Ghali’s style is rooted in his music, which in turn is rooted in his biography. Some of his songs counter Italian stereotypes about migrants; others deal with his background as a child of North African immigrants. His family moved around a lot when Ghali was a kid. In 2003, they finally settled in Baggio, one of the roughest suburbs of Milan. “There was art in Milan but not so much in Baggio, except for graffiti.” The street art was one inspiration. Another was an Italian teacher, who encouraged his budding writing talent. “She made me understand that I could write well, so I started to write and freestyle on the street and [at] my school,” he says. A major influence was Eminem. “I grew up with 8 Mile,” he says. “Then, when I discovered that there was a real underground Italian rap scene, I said, ‘I can do it in Italian as well.’ I was 12 years old.”
Ghali’s music doesn’t shy away from controversy. His 2018 hit song “Cara Italia,” or “Dear Italy”—its music video has been viewed more than 112 million times on YouTube—picks apart the “us versus them” mentality that many Italians have adopted toward immigrants and refugees. “Newspapers overdo it / They talk about the foreigners as if they’re aliens / With no passport, looking for money,” he raps. The music video ends with Ghali and several children escaping to a mythical mountaintop where the rapper, who resembles a spindly giant, plants a flag that reads “TVN,” short for “Ti Voglio Bene,” or “I love you.” This abbreviation has become his slogan and his logo.

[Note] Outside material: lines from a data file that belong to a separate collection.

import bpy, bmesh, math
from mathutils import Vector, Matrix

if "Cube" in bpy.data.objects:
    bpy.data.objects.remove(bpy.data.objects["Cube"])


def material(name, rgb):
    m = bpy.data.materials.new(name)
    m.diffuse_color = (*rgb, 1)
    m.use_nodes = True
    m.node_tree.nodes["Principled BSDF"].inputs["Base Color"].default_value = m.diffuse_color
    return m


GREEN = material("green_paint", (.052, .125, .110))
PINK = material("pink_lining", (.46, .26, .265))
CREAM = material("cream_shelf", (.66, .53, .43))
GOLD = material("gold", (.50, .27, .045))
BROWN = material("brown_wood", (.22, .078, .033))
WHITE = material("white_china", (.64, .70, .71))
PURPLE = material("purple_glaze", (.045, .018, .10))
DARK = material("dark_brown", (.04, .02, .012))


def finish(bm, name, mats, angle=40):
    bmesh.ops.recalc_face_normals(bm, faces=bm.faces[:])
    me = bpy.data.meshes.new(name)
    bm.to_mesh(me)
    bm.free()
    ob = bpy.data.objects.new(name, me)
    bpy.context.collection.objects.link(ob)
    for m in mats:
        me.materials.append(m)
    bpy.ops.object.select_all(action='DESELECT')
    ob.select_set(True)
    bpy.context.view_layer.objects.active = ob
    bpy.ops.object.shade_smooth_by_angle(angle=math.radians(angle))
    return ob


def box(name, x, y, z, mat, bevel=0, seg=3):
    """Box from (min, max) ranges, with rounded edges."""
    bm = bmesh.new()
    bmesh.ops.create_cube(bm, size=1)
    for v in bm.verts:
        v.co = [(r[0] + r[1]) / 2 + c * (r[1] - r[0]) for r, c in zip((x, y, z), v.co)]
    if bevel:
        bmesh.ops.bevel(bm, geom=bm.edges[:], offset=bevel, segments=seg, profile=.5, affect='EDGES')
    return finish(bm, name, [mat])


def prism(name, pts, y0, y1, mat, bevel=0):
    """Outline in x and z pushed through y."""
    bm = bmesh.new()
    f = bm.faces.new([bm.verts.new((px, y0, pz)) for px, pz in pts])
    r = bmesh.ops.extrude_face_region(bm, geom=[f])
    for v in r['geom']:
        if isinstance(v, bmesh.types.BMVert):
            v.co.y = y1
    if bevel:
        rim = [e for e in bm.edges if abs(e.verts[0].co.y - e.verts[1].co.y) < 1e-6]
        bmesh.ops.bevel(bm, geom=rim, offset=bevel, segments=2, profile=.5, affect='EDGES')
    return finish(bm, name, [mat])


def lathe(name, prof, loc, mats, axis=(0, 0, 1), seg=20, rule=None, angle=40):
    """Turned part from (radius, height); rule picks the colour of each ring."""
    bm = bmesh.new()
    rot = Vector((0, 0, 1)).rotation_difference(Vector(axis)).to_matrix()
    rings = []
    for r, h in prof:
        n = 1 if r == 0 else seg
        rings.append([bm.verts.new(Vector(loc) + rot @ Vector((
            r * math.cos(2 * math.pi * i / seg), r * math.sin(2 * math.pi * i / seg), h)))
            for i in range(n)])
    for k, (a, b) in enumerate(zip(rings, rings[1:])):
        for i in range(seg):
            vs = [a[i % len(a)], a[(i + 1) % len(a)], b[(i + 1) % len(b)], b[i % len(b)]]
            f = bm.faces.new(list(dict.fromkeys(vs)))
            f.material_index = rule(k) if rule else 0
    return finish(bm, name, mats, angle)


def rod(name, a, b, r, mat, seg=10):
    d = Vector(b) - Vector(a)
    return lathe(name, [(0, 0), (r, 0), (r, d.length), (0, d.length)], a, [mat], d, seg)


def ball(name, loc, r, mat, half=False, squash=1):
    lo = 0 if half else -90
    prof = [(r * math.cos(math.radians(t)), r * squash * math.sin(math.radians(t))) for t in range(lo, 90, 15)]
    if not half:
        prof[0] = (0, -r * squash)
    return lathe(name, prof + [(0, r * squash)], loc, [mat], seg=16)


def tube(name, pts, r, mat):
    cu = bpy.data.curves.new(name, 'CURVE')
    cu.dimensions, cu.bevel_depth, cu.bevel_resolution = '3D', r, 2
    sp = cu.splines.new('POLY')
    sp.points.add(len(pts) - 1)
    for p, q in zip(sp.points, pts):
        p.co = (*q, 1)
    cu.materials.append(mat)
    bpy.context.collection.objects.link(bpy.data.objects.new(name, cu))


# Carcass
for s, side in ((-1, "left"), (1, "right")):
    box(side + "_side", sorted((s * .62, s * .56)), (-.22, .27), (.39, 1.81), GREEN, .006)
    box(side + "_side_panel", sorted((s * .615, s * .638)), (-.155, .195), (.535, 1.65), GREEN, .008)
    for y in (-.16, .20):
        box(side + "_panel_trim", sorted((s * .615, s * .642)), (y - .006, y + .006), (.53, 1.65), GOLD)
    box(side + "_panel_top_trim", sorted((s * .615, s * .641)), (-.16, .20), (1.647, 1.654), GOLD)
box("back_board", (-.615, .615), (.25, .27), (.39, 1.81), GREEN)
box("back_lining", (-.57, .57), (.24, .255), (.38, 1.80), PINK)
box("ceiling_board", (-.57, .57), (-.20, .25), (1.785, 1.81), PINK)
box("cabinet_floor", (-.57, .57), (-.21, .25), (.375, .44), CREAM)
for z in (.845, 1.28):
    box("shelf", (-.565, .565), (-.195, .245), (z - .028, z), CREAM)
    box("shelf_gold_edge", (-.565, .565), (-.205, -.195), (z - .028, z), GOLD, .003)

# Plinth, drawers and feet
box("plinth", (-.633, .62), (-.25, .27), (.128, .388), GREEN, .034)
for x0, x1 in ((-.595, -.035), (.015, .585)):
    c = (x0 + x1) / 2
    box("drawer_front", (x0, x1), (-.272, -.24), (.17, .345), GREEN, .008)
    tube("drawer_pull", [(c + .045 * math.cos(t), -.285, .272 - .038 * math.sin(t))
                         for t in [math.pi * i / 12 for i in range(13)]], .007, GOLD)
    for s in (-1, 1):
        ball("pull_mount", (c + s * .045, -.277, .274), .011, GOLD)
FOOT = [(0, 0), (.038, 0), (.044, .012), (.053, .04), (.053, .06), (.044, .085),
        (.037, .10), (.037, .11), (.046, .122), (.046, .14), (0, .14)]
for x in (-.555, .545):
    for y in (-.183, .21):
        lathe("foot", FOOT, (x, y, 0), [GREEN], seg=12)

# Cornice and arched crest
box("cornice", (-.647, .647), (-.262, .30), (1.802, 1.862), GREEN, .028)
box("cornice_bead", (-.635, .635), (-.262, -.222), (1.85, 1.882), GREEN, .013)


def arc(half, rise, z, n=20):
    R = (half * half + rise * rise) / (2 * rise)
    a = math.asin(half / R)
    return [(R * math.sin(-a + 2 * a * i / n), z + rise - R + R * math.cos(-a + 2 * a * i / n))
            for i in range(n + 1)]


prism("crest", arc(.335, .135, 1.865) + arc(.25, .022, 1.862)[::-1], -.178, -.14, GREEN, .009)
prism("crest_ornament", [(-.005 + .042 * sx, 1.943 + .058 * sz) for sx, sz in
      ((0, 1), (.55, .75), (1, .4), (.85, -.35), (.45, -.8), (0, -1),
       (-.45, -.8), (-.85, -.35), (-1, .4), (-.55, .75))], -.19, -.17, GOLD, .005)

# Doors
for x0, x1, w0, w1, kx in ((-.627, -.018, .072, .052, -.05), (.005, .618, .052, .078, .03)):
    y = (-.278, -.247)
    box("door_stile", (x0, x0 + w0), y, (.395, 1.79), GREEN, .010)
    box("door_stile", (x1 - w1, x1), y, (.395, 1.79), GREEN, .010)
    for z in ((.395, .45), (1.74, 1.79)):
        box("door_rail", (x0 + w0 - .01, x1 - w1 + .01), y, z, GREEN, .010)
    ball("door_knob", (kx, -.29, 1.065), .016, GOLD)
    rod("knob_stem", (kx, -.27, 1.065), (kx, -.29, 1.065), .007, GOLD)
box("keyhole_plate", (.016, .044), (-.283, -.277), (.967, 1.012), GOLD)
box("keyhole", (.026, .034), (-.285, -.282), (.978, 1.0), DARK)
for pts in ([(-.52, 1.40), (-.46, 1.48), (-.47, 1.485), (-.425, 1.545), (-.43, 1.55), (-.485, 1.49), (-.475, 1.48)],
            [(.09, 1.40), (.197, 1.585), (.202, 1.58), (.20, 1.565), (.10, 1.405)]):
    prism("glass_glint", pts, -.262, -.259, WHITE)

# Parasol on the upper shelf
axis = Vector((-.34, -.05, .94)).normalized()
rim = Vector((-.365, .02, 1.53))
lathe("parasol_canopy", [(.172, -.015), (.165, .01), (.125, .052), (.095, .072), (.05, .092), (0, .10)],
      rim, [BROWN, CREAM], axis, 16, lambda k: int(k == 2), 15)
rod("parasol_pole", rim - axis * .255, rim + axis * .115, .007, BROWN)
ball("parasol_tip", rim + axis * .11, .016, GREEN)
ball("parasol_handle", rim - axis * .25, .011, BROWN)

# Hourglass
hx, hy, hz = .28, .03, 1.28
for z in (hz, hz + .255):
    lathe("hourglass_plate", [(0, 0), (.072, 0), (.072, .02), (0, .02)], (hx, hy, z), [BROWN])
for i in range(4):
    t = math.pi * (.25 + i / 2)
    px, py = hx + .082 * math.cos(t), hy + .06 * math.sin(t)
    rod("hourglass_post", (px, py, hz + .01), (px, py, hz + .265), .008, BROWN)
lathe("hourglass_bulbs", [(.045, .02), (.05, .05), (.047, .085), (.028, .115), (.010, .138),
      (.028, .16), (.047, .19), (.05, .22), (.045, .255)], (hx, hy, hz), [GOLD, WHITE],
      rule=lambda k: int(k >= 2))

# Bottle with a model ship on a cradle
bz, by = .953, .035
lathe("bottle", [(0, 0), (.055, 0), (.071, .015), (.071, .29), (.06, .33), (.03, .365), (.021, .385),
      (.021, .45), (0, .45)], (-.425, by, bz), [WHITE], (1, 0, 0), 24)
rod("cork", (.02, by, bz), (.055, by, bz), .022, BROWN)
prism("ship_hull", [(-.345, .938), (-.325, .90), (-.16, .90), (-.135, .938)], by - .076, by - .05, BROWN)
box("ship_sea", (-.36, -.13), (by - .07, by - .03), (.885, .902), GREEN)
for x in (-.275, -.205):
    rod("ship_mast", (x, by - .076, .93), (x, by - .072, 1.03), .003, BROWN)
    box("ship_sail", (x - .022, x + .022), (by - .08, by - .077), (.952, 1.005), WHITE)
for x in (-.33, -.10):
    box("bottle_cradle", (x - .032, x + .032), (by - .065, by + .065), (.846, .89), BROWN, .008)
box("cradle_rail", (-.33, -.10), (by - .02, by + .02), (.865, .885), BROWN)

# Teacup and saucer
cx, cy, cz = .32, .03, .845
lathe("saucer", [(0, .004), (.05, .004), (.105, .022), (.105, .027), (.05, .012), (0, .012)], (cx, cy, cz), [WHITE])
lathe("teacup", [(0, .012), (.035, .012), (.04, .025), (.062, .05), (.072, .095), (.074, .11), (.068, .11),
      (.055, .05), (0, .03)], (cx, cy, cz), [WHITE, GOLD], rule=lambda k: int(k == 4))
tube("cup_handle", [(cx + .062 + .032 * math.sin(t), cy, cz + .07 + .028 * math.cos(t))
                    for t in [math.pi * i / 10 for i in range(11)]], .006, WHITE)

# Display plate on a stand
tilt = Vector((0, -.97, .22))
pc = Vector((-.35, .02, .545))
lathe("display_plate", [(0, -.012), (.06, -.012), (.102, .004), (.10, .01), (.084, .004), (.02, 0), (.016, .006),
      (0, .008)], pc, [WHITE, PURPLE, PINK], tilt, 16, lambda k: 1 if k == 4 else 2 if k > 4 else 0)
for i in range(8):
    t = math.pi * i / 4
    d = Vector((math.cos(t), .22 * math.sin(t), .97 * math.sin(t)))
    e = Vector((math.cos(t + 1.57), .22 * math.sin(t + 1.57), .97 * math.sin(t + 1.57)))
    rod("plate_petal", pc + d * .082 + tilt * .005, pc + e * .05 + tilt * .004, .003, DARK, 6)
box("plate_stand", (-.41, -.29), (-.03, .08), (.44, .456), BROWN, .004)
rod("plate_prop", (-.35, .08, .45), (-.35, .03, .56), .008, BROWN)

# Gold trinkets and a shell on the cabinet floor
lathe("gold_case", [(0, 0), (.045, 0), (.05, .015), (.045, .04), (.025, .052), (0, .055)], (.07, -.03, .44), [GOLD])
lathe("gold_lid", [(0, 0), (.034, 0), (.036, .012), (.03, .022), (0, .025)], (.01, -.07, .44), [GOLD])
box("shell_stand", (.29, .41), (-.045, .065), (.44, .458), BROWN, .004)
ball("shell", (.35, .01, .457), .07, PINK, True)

Ghali attributes his style to the interplay between his North African heritage and his love of Italian culture. “My people are Italian people and they are Tunisian people. I am both and between them,” he says. He loves his mother dearly and credits her for jumpstarting his interest in fashion. “She used to dress me always to have fun,” he says. “I have a lot of pictures of me posing.” (Back in October, he celebrated 100 million views of “Cara Italia” by posting baby photos of himself and images of his mother on Instagram.) Today, he infuses his Tunisian roots into his wardrobe. Ghali will wear his grandmother’s silver Berber-style jewelry mixed in with contemporary designers. “I was born in Milan but I always had the Tunisian culture at home,” he says. “I wear a lot of clothes like my father’s tracksuit, my mother’s jeans, and my grandma’s jewelry. I love to do that.” A few summers ago, he took a photo of himself in Ibiza, Spain, wearing a traditional Tunisian tunic and an embroidered coat—all sourced from a local Tunisian market.
While he salutes North African fashion, there is no doubt that Ghali also loves contemporary European labels, such as Gucci. He’s become a bit of a brand darling, wearing Gucci on his tours, whether that is a pair of monogrammed sweatpants, a sweatshirt with glitzy interlocking Gs or a Gucci suit emblazoned with the New York Yankees logo. “I love and really appreciate [Gucci creative director] Alessandro Michele. He brings his life in his designs, the things that he loves, the things about his childhood, and so I feel so close to him.” But Ghali’s list of beloved labels does not stop at Gucci; he also enjoys Thom Browne. “I feel like the Japanese school kid,” he says about wearing Browne’s twee cropped suits. He also respects the work of Kim Jones, creative director of Dior Men’s. “I love what he is doing,” he says.
As for the future of Ghali’s music and personal style, he plans to explore more of his Tunisian roots. “I’m discovering my culture more. I am doing it in the new album and in fashion as well. I’m a mix for real between European culture and North African culture, and you can see that in my style,” he says.
Photographer: Adriano Cisani Stylist: Ramona Tabita
Originally Appeared on Vogue